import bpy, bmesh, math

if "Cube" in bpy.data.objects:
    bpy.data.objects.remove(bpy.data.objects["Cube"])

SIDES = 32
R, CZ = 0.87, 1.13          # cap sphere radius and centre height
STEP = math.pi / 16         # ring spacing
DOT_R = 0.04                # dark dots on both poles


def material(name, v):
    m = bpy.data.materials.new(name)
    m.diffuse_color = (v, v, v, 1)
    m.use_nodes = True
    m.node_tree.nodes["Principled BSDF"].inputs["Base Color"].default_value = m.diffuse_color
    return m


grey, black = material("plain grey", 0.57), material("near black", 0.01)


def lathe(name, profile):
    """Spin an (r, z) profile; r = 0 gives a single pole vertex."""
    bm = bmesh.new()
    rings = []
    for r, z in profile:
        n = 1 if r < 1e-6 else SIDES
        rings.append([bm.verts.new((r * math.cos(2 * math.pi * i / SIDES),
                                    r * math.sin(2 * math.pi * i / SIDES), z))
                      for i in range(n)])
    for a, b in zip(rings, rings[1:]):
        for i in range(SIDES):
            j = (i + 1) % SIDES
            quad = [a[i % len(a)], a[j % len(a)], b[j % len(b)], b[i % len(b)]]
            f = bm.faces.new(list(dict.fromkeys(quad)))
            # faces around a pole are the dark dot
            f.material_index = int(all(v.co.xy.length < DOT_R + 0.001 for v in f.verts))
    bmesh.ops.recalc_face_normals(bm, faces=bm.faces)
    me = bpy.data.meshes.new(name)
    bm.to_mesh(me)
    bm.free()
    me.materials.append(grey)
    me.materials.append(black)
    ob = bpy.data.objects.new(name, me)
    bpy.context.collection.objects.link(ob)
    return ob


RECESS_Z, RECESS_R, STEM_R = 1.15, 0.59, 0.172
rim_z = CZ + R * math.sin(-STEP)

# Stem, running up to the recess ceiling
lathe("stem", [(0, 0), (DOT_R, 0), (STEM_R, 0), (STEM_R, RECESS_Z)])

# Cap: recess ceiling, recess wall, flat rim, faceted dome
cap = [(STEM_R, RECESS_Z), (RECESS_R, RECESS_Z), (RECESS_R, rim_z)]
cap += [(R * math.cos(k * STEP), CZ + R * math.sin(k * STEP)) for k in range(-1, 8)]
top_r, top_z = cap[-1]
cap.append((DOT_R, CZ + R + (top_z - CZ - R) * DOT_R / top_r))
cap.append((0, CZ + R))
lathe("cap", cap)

◇ ◇ ◇ ◇ ◇ ◇ ◇

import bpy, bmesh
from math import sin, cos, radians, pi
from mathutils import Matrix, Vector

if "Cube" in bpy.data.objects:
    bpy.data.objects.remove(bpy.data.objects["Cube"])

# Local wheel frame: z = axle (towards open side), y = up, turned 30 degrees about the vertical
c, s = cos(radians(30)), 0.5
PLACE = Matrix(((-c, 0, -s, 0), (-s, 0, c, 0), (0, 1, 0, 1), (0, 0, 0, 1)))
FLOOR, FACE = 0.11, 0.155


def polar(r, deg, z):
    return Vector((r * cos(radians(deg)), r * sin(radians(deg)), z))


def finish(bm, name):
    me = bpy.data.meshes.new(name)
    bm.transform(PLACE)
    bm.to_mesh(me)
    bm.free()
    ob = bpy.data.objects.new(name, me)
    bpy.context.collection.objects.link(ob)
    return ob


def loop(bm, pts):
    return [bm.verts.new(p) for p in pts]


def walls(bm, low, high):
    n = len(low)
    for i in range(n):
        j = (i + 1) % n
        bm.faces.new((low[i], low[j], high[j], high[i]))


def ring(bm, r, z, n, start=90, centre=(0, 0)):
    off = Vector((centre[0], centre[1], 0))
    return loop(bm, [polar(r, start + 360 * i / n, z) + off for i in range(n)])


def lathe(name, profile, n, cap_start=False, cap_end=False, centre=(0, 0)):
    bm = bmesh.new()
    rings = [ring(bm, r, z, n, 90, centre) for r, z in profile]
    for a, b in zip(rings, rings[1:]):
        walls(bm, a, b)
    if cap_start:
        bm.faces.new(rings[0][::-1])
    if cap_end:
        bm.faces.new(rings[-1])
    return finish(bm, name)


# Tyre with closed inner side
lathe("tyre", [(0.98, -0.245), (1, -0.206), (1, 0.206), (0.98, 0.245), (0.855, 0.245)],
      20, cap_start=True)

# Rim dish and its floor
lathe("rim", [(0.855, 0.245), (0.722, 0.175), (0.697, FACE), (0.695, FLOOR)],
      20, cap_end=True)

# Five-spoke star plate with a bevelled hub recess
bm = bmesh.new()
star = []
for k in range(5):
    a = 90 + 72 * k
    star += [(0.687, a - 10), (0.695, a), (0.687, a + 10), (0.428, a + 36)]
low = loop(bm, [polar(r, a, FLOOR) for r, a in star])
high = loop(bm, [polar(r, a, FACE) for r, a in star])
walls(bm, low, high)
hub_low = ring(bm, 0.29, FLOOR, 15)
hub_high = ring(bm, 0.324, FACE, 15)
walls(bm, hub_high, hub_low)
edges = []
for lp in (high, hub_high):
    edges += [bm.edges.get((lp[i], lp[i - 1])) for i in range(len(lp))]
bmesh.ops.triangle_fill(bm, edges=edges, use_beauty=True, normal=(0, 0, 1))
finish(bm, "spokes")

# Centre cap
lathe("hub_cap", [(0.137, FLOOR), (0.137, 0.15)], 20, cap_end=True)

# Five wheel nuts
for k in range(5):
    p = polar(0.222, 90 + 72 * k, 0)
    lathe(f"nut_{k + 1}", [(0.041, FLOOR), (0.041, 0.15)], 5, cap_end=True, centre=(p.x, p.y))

◇ ◇ ◇ ◇ ◇ ◇ ◇

After locating the line with "import bpy, bmesh, math" above, return that line and every later line through the one with "m = bpy.data.materials.new(name)", word for word and with nothing else.

import bpy, bmesh, math

if "Cube" in bpy.data.objects:
    bpy.data.objects.remove(bpy.data.objects["Cube"])

SIDES = 32
R, CZ = 0.87, 1.13          # cap sphere radius and centre height
STEP = math.pi / 16         # ring spacing
DOT_R = 0.04                # dark dots on both poles


def material(name, v):
    m = bpy.data.materials.new(name)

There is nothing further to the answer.